With only one month to the end of the Brexit transition period, it should be clear about what this means for rural Scotland, so it is dismal that the governments of the three devolved nations have had to write to the UK Government asking what the plan is.
And at the time of writing, there has been no deal with Europe announced which is making it look increasingly likely that there will be a negative impact on our livestock trade.
It is perhaps not a surprise that a poll taken at AgriScot 2020 had 75% vote stay and only 20% leave, were the referendum to be run again.
Much to crofters’ chagrin it was announced that the promised reform of the Less Favoured Areas Support Scheme (LFASS) wouldn’t go ahead after all and will continue to pay more per hectare, the better the ground.
As most of Scotland is designated Less Favoured Area (LFA) this means relatively good land in the Black Isle, Aberdeenshire and Ayrshire, for example, gets a much higher per-hectare payment than that in the severely disadvantaged areas of the crofting counties.
Furthermore, the convergence uplift – a rebate meant to compensate those on very low payments – will be taken to cover the even higher penalty the Scottish Government incurred for continuing to use LFASS this year.
The original intention of external convergence was to ensure a more equal distribution of direct agricultural support between European member states.
This meant member states that had direct payments per hectare below 90% of the European Union average were to get extra money to close the gap between their level and this average.
The UK qualified for an uplift because of Scotland’s low average, hence our fight to get the UK rebate to be allocated entirely to Scotland.
Scotland has a low average due to very low per-hectare payments to crofters and hill farmers on rough grazing – Regions 2 and 3 land.
It would be logical and just therefore that the uplift goes to them, there being no justification for any of it going to Region 1, which already receives high payments.
If we correct figures given by the Scottish Government to be in line with the EU formula, we find that Region 1 is about 111% of the EU average or 123% of the 90% threshold.
However, the Scottish Government disregarded the intention of the rebate and allocated a large proportion of the first tranche to Region 1.
The first tranche distributed £90 million of the £160m, leaving £70m for the second tranche, due early in 2021.
The Scottish Government intend to use it to fill the LFASS deficit.
The penalty incurred is that only 40% of the 2018 LFASS budget of £65m can be paid for 2020 – a deficit of nearly £40m.
Now, the figures as to who gets what are complicated, but you can see that there is not a lot of convergence rebate left for those who deserve it.
The Scottish Crofting Federation (SCF) reiterates the assertion that the convergence money exists to compensate producers who have received very low per-hectare payments.

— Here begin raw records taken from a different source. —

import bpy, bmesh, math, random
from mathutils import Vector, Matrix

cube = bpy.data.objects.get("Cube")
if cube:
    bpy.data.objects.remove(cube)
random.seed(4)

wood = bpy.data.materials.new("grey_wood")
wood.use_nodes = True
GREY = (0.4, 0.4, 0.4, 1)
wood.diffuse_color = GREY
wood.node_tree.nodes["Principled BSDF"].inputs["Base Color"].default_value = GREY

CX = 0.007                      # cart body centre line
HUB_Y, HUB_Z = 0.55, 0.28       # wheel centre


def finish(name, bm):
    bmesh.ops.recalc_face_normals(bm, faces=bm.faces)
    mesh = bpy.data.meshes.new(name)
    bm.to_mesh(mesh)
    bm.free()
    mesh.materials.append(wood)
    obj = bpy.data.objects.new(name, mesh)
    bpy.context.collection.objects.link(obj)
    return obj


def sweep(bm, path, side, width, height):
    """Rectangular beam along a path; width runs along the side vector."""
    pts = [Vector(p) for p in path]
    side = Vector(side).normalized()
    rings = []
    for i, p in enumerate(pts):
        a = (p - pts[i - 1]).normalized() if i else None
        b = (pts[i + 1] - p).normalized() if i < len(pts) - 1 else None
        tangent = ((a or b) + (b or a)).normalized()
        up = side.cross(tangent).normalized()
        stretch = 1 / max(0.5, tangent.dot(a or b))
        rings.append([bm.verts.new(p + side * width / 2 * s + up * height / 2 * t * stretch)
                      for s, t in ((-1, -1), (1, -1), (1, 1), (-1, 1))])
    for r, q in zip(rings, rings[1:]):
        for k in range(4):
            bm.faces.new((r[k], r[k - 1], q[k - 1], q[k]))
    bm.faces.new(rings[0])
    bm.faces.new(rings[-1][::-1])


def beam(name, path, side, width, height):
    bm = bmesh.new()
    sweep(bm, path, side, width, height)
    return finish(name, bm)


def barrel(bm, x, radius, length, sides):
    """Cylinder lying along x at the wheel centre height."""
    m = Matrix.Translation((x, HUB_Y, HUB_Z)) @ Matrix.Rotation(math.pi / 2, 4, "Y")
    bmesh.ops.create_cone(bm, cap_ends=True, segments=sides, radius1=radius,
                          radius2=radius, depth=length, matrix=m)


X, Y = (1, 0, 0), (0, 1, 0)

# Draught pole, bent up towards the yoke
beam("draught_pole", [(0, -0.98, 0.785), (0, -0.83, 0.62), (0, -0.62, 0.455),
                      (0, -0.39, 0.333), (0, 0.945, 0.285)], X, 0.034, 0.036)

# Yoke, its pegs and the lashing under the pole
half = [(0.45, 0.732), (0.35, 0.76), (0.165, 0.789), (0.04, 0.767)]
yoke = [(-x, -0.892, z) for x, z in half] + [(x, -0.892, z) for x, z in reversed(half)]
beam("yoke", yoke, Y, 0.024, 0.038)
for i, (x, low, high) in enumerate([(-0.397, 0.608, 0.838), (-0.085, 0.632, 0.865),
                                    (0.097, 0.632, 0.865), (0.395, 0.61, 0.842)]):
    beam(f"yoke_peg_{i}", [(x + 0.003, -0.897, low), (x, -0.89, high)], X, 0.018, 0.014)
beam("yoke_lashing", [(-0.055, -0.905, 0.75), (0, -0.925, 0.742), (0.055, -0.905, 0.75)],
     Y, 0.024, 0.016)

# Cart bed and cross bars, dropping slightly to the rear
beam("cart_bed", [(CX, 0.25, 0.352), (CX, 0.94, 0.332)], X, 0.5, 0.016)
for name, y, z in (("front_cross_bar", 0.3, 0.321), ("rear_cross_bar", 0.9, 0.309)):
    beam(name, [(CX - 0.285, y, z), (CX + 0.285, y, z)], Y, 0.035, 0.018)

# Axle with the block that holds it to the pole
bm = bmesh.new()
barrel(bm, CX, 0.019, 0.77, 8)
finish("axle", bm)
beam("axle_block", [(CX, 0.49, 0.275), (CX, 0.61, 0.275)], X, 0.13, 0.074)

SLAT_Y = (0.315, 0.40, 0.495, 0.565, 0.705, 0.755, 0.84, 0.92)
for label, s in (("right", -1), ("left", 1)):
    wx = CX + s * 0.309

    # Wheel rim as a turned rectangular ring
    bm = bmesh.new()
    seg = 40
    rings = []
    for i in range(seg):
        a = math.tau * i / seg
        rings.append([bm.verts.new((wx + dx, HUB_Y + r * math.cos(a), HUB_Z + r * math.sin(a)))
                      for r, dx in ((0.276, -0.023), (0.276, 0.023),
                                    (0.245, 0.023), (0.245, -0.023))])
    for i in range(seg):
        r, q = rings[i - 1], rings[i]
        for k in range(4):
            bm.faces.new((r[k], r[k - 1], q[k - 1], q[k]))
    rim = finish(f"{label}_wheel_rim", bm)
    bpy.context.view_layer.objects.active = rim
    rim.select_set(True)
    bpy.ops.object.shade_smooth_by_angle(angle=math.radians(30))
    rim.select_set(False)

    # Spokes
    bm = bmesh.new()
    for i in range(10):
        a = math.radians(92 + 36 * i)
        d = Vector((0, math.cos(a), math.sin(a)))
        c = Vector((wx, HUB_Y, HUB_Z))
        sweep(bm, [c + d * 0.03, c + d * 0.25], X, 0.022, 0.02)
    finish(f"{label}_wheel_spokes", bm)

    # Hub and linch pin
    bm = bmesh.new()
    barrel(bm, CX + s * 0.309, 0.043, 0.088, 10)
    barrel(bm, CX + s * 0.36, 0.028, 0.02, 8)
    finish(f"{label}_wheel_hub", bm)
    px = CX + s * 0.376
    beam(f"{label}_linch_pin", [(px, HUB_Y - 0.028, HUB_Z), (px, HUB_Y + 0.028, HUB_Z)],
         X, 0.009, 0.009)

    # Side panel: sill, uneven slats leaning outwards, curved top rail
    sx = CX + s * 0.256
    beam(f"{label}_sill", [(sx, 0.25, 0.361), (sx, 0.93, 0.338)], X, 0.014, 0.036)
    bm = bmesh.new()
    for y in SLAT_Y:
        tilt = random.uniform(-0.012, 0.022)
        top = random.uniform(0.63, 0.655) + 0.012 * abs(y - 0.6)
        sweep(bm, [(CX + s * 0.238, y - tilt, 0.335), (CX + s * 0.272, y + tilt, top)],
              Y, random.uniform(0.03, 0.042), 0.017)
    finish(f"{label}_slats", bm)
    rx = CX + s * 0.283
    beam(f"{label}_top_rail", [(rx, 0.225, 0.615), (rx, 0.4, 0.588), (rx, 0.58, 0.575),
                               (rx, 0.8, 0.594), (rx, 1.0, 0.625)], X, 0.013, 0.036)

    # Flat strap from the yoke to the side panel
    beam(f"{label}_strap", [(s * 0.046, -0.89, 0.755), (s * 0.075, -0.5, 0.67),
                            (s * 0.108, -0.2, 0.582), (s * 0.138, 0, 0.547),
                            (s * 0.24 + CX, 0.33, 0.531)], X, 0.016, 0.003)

The LFASS gap will need to be filled, but from elsewhere. There is still considerable resentment in crofting communities about the way in which the uplift has been misused.
- Patrick Krause is chief executive of the Scottish Crofting Federation.